Task to carry out - Please state how many lines in the records below contain the word "grey"; the number alone is the answer.

Dataset -
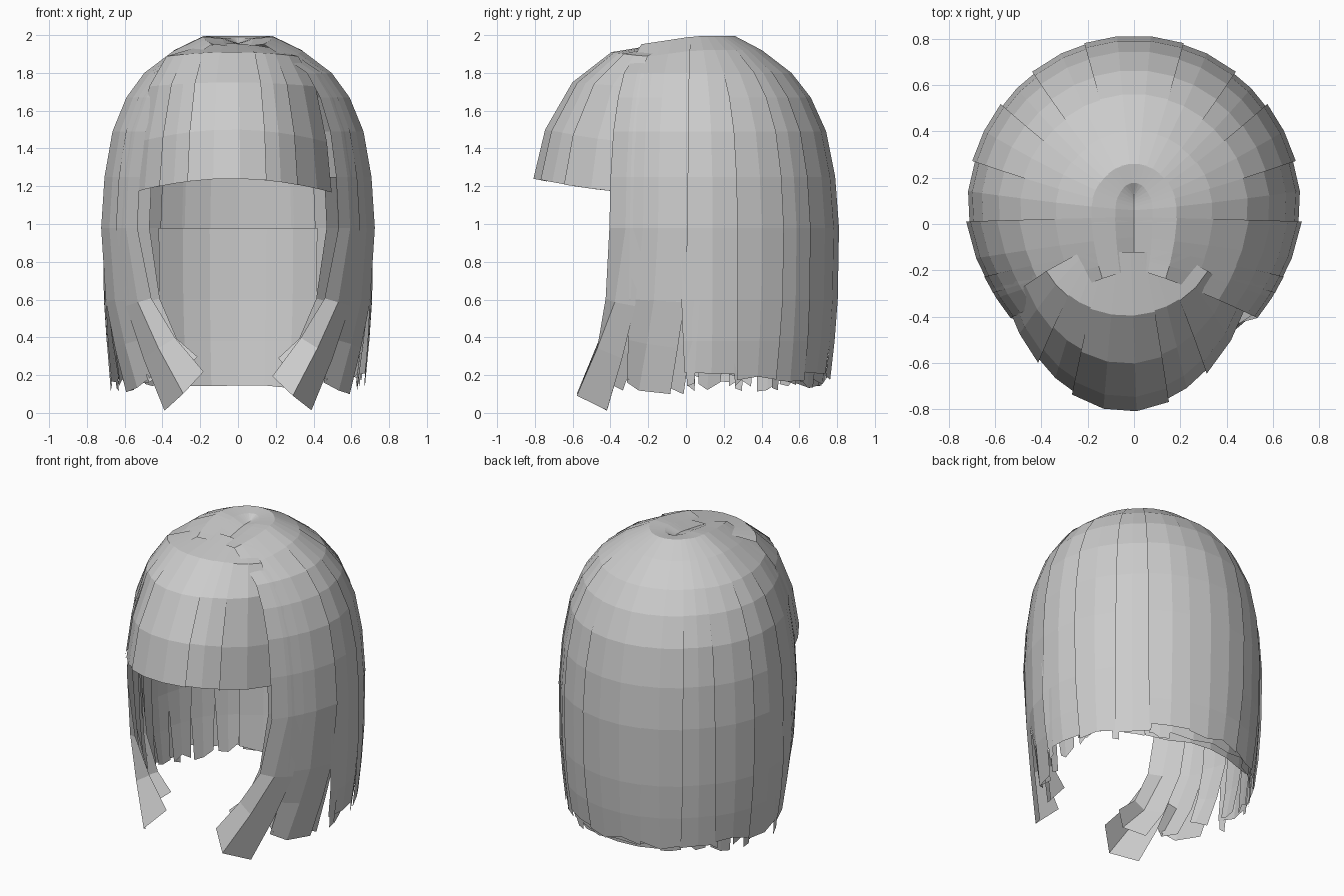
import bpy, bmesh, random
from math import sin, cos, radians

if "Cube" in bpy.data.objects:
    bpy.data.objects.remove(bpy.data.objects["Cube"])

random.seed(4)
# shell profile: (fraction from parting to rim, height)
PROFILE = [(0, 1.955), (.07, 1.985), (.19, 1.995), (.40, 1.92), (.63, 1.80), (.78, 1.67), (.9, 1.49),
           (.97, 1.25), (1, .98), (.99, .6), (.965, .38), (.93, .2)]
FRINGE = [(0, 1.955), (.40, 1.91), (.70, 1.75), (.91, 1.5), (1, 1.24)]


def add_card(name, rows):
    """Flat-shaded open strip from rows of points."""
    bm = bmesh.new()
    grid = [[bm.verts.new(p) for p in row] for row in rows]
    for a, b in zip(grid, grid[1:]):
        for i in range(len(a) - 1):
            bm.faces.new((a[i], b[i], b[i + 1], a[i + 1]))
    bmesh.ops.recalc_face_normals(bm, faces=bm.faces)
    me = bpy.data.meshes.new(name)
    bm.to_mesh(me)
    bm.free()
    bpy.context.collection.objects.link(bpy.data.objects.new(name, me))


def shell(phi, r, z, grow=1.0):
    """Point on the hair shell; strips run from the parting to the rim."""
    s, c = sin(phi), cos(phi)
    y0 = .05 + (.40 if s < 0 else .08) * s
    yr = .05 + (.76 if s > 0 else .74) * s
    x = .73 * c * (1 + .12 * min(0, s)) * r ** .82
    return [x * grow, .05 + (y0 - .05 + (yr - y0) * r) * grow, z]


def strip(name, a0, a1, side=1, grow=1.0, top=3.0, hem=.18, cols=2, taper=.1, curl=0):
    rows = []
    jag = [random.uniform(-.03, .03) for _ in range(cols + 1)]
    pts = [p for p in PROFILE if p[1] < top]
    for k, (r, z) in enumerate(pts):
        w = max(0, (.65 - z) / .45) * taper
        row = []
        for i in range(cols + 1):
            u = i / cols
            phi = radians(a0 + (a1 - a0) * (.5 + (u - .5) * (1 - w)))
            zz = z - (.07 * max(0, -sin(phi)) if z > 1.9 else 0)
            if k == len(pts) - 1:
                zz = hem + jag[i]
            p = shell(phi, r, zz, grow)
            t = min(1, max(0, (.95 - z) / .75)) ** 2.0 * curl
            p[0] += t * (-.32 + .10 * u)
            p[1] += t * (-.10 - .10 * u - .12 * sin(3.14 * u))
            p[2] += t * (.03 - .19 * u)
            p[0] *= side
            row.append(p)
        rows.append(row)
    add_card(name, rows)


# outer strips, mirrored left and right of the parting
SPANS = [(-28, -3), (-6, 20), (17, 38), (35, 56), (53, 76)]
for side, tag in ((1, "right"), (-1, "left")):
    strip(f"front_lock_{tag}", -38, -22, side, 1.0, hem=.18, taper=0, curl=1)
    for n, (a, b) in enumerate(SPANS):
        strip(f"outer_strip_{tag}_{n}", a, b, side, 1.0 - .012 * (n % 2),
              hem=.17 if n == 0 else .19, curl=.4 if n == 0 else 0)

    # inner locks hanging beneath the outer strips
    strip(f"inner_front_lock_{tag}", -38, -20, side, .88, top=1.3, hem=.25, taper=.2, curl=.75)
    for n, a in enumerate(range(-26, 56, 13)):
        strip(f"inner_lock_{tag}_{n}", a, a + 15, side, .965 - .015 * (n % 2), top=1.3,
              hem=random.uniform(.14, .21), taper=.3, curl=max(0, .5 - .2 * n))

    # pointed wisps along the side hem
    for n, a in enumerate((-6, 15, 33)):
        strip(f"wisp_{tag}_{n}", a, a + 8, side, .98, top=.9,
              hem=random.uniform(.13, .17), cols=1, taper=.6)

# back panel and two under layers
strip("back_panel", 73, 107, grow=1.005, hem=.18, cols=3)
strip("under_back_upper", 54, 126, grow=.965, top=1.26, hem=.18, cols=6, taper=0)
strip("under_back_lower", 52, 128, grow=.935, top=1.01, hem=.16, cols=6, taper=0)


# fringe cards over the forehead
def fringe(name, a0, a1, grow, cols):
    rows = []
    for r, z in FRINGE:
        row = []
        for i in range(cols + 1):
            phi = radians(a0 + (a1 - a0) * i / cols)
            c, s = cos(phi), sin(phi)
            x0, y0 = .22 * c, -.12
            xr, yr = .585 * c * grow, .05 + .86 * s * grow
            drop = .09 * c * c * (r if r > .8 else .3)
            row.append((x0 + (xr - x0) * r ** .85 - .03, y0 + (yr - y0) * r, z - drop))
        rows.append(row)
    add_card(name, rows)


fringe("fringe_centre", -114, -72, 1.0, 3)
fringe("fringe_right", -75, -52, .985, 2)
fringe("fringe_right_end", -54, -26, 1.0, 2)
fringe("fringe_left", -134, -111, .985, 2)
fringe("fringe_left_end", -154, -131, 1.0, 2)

---

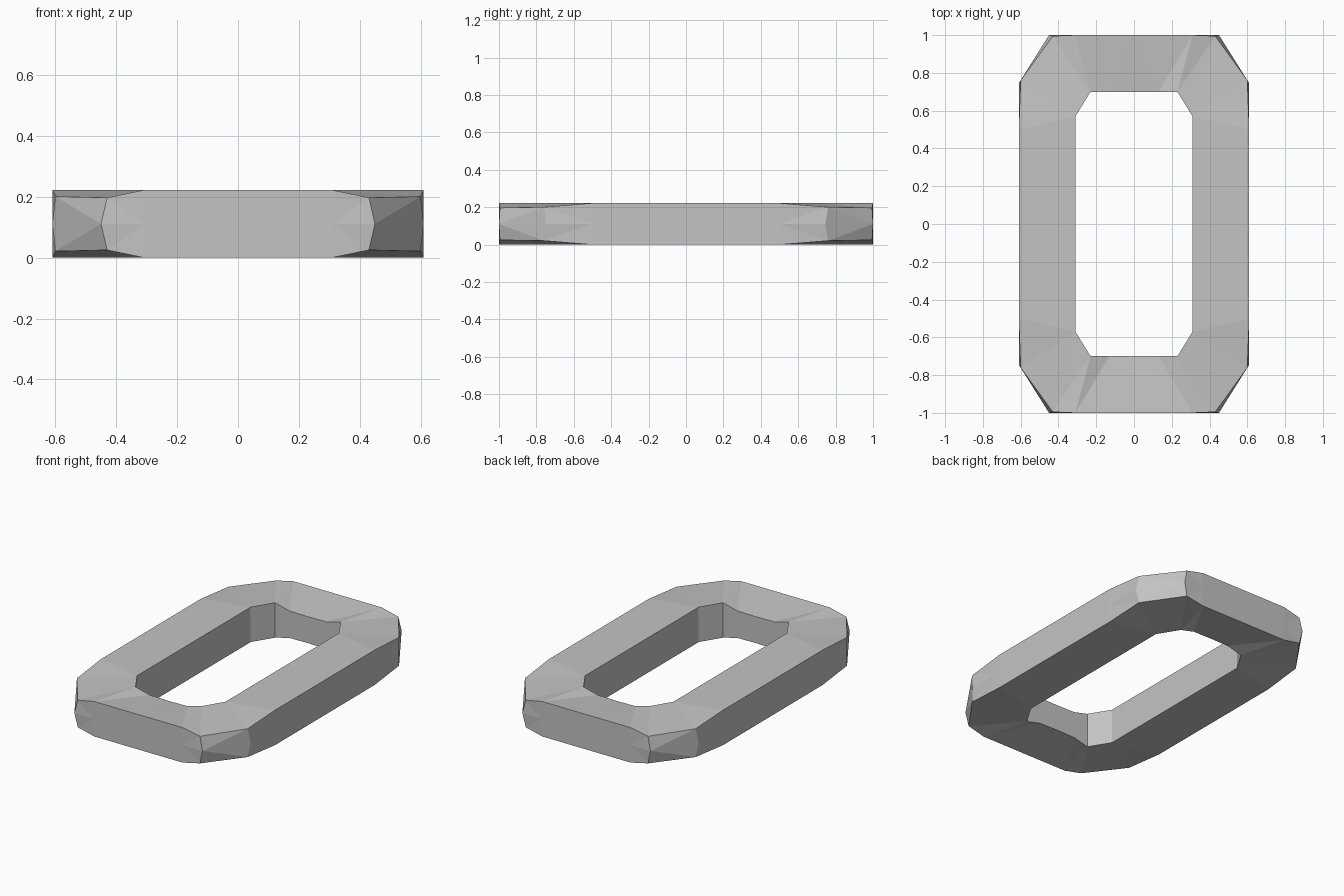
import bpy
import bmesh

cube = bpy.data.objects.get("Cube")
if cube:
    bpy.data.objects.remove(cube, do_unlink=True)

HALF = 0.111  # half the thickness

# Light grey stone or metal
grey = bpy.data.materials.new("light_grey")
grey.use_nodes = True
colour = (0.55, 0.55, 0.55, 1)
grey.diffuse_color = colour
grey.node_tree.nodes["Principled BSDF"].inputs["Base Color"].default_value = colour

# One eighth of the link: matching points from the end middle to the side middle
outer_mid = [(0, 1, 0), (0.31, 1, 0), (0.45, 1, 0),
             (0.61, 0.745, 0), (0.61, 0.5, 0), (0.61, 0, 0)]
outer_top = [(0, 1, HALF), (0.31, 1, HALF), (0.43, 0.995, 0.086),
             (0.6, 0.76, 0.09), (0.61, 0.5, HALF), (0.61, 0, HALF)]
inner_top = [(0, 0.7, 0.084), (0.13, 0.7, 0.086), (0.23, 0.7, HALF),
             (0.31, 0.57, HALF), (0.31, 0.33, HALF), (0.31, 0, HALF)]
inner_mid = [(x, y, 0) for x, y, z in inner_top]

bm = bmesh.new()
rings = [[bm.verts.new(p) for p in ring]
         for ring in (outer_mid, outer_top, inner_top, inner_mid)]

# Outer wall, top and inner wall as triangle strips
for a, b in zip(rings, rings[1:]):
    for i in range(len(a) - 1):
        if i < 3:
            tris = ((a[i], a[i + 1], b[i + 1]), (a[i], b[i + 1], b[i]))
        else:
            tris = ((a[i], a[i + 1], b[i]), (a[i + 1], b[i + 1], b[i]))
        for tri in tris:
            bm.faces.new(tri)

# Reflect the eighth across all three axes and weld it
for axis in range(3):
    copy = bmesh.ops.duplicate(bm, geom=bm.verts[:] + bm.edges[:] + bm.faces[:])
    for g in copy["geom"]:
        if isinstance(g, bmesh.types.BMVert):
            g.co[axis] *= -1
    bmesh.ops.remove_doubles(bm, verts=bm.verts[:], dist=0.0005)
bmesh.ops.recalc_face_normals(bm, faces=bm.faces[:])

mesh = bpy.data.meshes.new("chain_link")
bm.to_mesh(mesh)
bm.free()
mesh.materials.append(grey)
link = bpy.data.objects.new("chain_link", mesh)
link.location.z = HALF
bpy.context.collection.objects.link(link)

Solution to this problem - 6